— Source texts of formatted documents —
○ ○ ○
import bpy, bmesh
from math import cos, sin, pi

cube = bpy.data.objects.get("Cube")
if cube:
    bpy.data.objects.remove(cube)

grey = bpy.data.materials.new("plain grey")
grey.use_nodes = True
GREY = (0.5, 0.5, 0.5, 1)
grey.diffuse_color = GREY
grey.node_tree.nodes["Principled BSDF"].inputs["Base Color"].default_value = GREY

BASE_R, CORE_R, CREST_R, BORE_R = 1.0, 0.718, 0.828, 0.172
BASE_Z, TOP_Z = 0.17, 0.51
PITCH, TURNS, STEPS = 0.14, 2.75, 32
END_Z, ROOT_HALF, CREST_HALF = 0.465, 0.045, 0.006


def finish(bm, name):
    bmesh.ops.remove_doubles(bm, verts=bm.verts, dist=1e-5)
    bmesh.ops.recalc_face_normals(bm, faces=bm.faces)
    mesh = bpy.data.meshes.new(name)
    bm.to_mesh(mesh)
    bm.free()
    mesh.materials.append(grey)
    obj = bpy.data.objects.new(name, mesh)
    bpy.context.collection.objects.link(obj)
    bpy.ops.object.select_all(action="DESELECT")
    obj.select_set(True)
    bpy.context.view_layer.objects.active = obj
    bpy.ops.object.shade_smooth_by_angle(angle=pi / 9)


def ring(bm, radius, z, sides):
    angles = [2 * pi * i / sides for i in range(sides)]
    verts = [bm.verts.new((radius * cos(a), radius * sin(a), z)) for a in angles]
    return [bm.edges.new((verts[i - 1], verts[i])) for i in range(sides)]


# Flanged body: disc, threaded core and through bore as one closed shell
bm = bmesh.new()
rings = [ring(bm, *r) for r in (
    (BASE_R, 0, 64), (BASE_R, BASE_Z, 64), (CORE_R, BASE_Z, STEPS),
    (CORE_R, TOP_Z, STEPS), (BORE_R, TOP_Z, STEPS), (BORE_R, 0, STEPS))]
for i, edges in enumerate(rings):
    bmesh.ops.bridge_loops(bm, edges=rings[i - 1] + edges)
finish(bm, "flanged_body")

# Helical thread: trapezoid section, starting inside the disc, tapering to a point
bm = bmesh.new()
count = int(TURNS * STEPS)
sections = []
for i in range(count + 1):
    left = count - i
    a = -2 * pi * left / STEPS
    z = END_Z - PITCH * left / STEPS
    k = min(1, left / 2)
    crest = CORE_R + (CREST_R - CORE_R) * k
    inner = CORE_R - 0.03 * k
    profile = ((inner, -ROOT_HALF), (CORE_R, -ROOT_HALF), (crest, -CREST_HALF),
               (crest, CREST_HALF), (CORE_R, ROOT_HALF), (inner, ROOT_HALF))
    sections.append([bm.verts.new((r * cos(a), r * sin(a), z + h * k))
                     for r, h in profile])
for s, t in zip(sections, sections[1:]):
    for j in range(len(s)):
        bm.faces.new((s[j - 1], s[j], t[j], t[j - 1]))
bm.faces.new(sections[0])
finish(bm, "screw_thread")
○ ○ ○
— Your goal —
Go through the entries above and report every line in which the word "edges" appears.

— Solution for this problem —
    return [bm.edges.new((verts[i - 1], verts[i])) for i in range(sides)]
for i, edges in enumerate(rings):
    bmesh.ops.bridge_loops(bm, edges=rings[i - 1] + edges)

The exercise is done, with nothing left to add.